  • Peatlands are home to rare wading birds such as dunlin, the threatened hen harrier, weird and wonderful plants like the insect-eating sundew and throngs of insects including dragonflies, large heath butterflies, emperor moths and dazzling jewel beetles

The benefits of bogs

  • Peatland vegetation slows the flow of rainfall, helping to prevent flooding in local towns and villages
  • UK’s Peatlands store over three billion tonnes of carbon, around the same amount as all the forest in the UK, France and Germany put together
  • Peat is the single biggest store of carbon in the UK, storing the equivalent of 20 years of all UK CO2 emissions and keeping it out of the atmosphere.
  • Inland water bodies including peatlands provide £1.5 billion value in terms of water quality
  • 70% of UK drinking water comes from upland areas dominated by peatlands
  • Peatlands are home to rare wading birds such as dunlin, the threatened hen harrier, weird and wonderful plants like the insect-eating sundew and throngs of insects including dragonflies, large heath butterflies, emperor moths and dazzling jewel beetles

Damaged Peatlands

  • Poor drinking water quality
  • Source of carbon emissions
  • Large contribution to failing waterbody condition
  • Large contribution to failing SSSI condition
  • Rapid reaction to heavy rain
  • Poor resilience to fires
  • Poor resilience to drought
Sphagnum mound with heather

Blanket bog formation

Dead remains of the sphagnum mosses pile up and get pressed together to eventually form the soil we know as peat.
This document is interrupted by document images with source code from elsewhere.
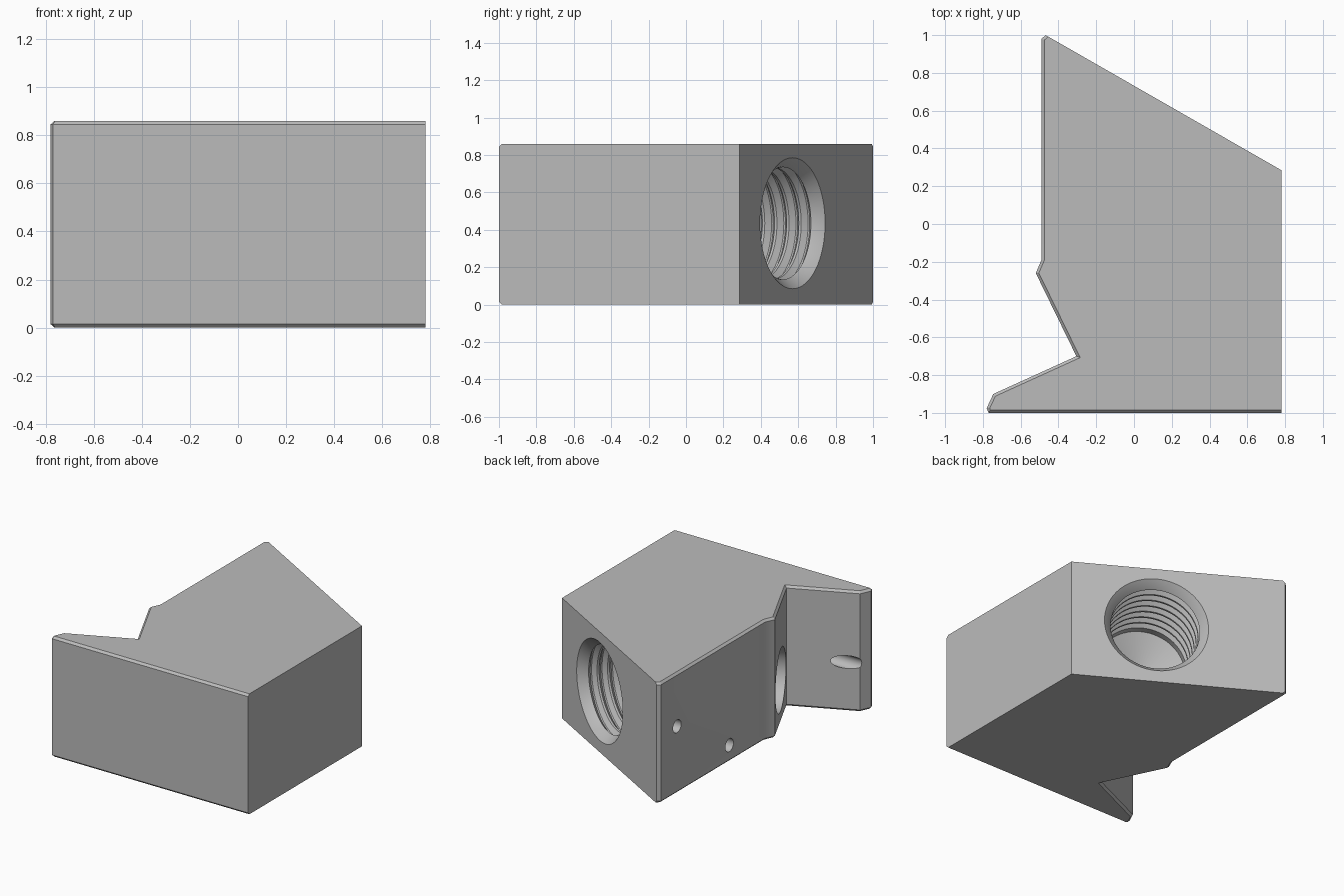
import bpy, bmesh, math
from mathutils import Vector

cube = bpy.data.objects.get("Cube")
if cube:
    bpy.data.objects.remove(cube, do_unlink=True)

HEIGHT = 0.86
CHAMFER = 0.015

metal = bpy.data.materials.new("plain grey metal")
metal.use_nodes = True
grey = (0.5, 0.5, 0.5, 1)
metal.diffuse_color = grey
metal.node_tree.nodes["Principled BSDF"].inputs["Base Color"].default_value = grey


def make_object(name, bm):
    bmesh.ops.recalc_face_normals(bm, faces=bm.faces)
    mesh = bpy.data.meshes.new(name)
    bm.to_mesh(mesh)
    bm.free()
    mesh.materials.append(metal)
    obj = bpy.data.objects.new(name, mesh)
    bpy.context.collection.objects.link(obj)
    return obj


def lathe_cutter(name, start, direction, profile, sides=64):
    """Solid of (radius, depth) rings along a direction, ending in a cap or tip."""
    bm = bmesh.new()
    turn = Vector(direction).to_track_quat("Z", "Y")
    rings = []
    for r, d in profile:
        ring = []
        for i in range(sides):
            a = math.tau * i / sides
            p = Vector((r * math.cos(a), r * math.sin(a), d))
            ring.append(bm.verts.new(Vector(start) + turn @ p))
        rings.append(ring)
    for a, b in zip(rings, rings[1:]):
        for i in range(sides):
            j = (i + 1) % sides
            bm.faces.new((a[i], a[j], b[j], b[i]))
    bm.faces.new(rings[0])
    bm.faces.new(rings[-1])
    obj = make_object(name, bm)
    obj.hide_render = True
    return obj


# Block: extruded outline with a V notch and a slanted back
outline = [(0.78, 0.285), (0.78, -1), (-0.77, -1), (-0.78, -0.975),
           (-0.745, -0.9), (-0.305, -0.7), (-0.52, -0.26),
           (-0.49, -0.19), (-0.49, 0.98), (-0.468, 1)]
bm = bmesh.new()
base = bm.faces.new([bm.verts.new((x, y, 0)) for x, y in outline])
top = bmesh.ops.extrude_face_region(bm, geom=[base])["geom"]
bmesh.ops.translate(bm, vec=(0, 0, HEIGHT),
                    verts=[g for g in top if isinstance(g, bmesh.types.BMVert)])

# Chamfer the top and bottom rims, except at the right side and slanted back
rim = []
for e in bm.edges:
    a, b = (v.co for v in e.verts)
    right_side = min(a.x, b.x) > 0.7
    slant = abs(a.x - b.x) > 1 and max(a.y, b.y) > 0
    if abs(a.z - b.z) < 0.01 and not right_side and not slant:
        rim.append(e)
bmesh.ops.bevel(bm, geom=rim, offset=CHAMFER, segments=1, affect="EDGES", clamp_overlap=False)
block = make_object("drilled_block", bm)

# Threaded socket: countersunk mouth, ring threads, drill cone
thread = [(0.36, -0.01), (0.35, 0), (0.305, 0.05)]
pitch = 0.075
for i in range(7):
    d = 0.06 + i * pitch
    thread += [(0.3, d), (0.33, d + 0.025), (0.33, d + 0.035), (0.3, d + 0.06)]
thread += [(0.3, 0.62), (0.01, 0.79)]
cutters = [lathe_cutter("thread_cutter", (0.282, 0.57, 0.435), (-0.5, -0.866, 0), thread)]

# Round seat bored square into the notch wall
cutters.append(lathe_cutter("seat_cutter", (-0.4125, -0.48, 0.3), (0.898, 0.439, 0),
                            [(0.22, -0.05), (0.22, 0.4)]))

# Three small pin holes, all bored along x
for x, y, z in [(-0.49, 0.8, 0.48), (-0.49, 0.21, 0.12), (-0.67, -0.866, 0.35)]:
    cutters.append(lathe_cutter("pin_cutter", (x - 0.13, y, z), (1, 0, 0),
                                [(0.046, 0), (0.046, 0.4)], 32))

# Cut the holes and drop the cutters
bpy.context.view_layer.objects.active = block
for cutter in cutters:
    cut = block.modifiers.new("hole", "BOOLEAN")
    cut.operation = "DIFFERENCE"
    cut.solver = "EXACT"
    cut.object = cutter
    bpy.ops.object.modifier_apply(modifier=cut.name)
    bpy.data.objects.remove(cutter, do_unlink=True)

bpy.ops.object.select_all(action="DESELECT")
block.select_set(True)
bpy.ops.object.shade_smooth_by_angle(angle=math.radians(25))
Peat forms at a very slow rate – 1mm per year or 1 metre per millennium.

Blanket bog

Peatlands are also known as moors, bogs, mires, peat swamp forests, permafrost tundra, peat moss, muskegs and fens

Peatlands around the world

Peatlands are found in 180 countries worldwide across all continents

Blanket bogs and lowland raised bogs are globally threatened

Peatlands cover just 3% of the world’s surface but hold nearly 30% of the soil carbon